To reach this entrance, enter the Royal Festival Hall via the Southbank Centre Square Doors. Take the JCB Glass Lift to Level 2 and exit to the Riverside Terrace. Turn right to find the Queen Elizabeth Hall main entrance.
You can also use the external lift near the Artists' Entrance on Southbank Centre Square to reach Mandela Walk, Level 2.
For access to the Queen Elizabeth Hall auditorium seating rows A to C and wheelchair spaces in the Front Stalls, please enter via the Artists' Entrance in the Queen Elizabeth Hall Slip Road (Level 1).
Talk to a member of staff at the auditorium entrance if you have a disability that means you can’t queue, or you need extra time to take your seat.
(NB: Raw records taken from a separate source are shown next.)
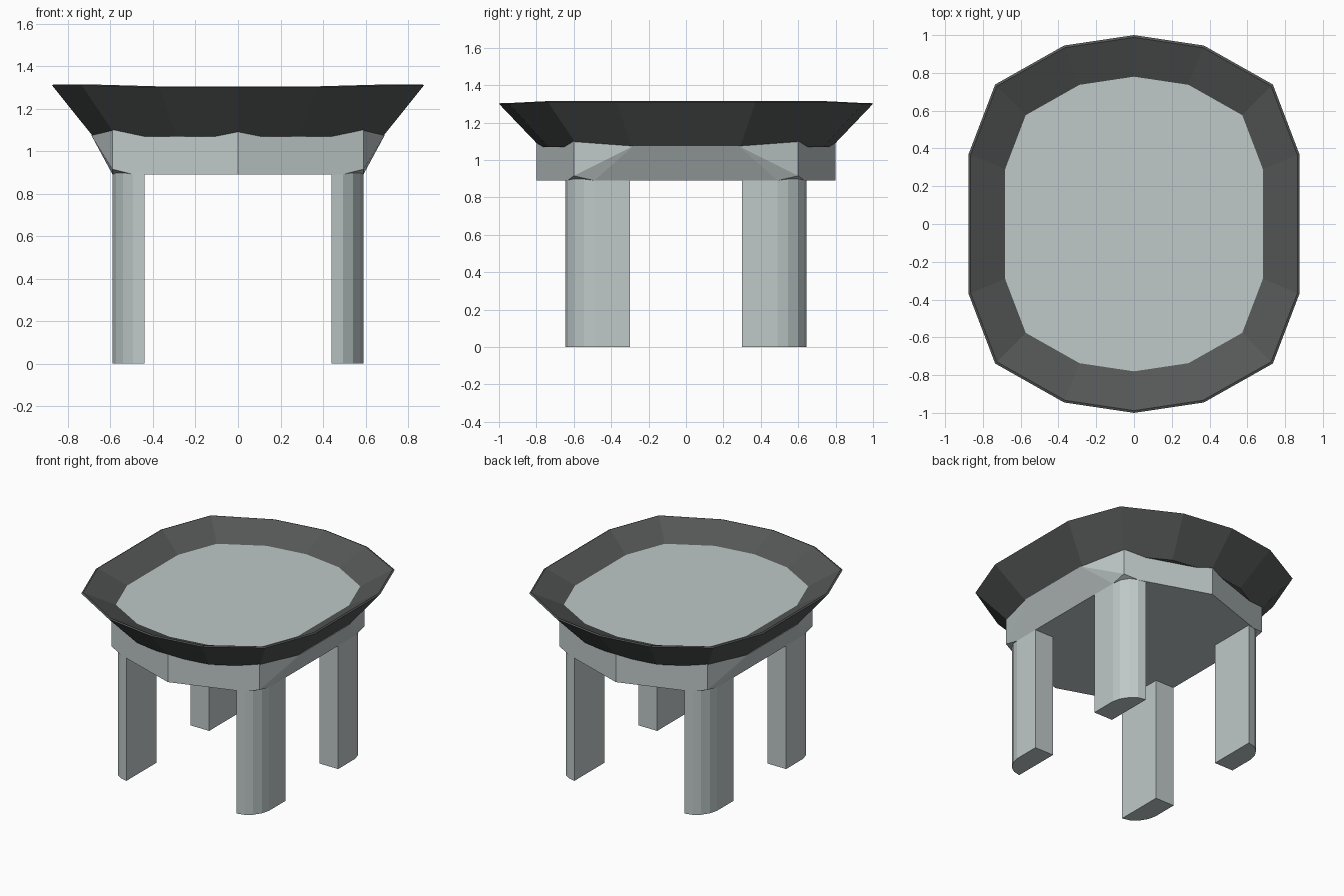
import bpy, bmesh

if "Cube" in bpy.data.objects:
    bpy.data.objects.remove(bpy.data.objects["Cube"])


def material(name, rgb):
    m = bpy.data.materials.new(name)
    m.diffuse_color = (*rgb, 1)
    m.use_nodes = True
    m.node_tree.nodes["Principled BSDF"].inputs["Base Color"].default_value = m.diffuse_color
    return m


light = material("pale grey", (0.52, 0.58, 0.58))
dark = material("charcoal", (0.09, 0.097, 0.095))


def finish(name, bm, mats):
    bmesh.ops.recalc_face_normals(bm, faces=bm.faces)
    me = bpy.data.meshes.new(name)
    bm.to_mesh(me)
    bm.free()
    for m in mats:
        me.materials.append(m)
    ob = bpy.data.objects.new(name, me)
    bpy.context.collection.objects.link(ob)
    return ob


# Tray: fourteen-sided dish with a flared dark rim and a pale floor
quarter = [(0.37, 0.94), (0.735, 0.735), (0.875, 0.37)]
right = [(0, 0.995)] + quarter + [(x, -y) for x, y in reversed(quarter)] + [(0, -0.995)]
outline = [(x * 1.0, y * 1.005) for x, y in right]
outline += [(-x, y) for x, y in reversed(outline[1:-1])]

bm = bmesh.new()


def ring(scale, z, lift=0.0):
    return [bm.verts.new((x * scale, y * scale, z + (lift if abs(x) > 0.7 else 0)))
            for x, y in outline]


def bridge(a, b):
    n = len(a)
    for i in range(n):
        bm.faces.new((a[i], a[(i + 1) % n], b[(i + 1) % n], b[i]))


under = ring(0.78, 1.07)
lip = ring(1.0, 1.3, 0.01)
lip_in = ring(0.988, 1.305, 0.01)
floor = ring(0.78, 1.21)
bridge(under, lip)
bridge(lip, lip_in)
bridge(lip_in, floor)
bm.faces.new(under)
top = bm.faces.new(floor)
top.material_index = 1
finish("tray", bm, [dark, light])

# Apron: six-sided block with side panels leaning out under the tray
bm = bmesh.new()
for sy in (-1, 1):
    for z in (0.89, 1.1):
        bm.verts.new((0, 0.8 * sy, z))
    for sx in (-1, 1):
        for x, y, z in [(0.59, 0.6, 1.1), (0.59, 0.6, 0.915), (0.59, 0.49, 0.89),
                        (0.49, 0.634, 0.89), (0.69, 0.28, 1.075)]:
            bm.verts.new((x * sx, y * sy, z))
bmesh.ops.convex_hull(bm, input=bm.verts)
finish("apron", bm, [light])

# Legs: rectangular posts with a rounded outer corner
section = [(0.44, 0.30), (0.59, 0.30), (0.59, 0.49), (0.575, 0.545), (0.54, 0.60),
           (0.495, 0.632), (0.44, 0.645)]
for sx, side in ((-1, "left"), (1, "right")):
    for sy, end in ((-1, "front"), (1, "back")):
        bm = bmesh.new()
        f = bm.faces.new([bm.verts.new((x * sx, y * sy, 0)) for x, y in section])
        ext = bmesh.ops.extrude_face_region(bm, geom=[f], use_keep_orig=True)
        for v in ext["geom"]:
            if isinstance(v, bmesh.types.BMVert):
                v.co.z = 0.9
        finish(f"{end}_{side}_leg", bm, [light])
They can arrange priority entry for you as soon as the doors open.
Please bear with us while we update our access map to reflect the refurbishment of the Royal Festival Hall’s Level 2 foyer spaces. The step-free routes remain the same.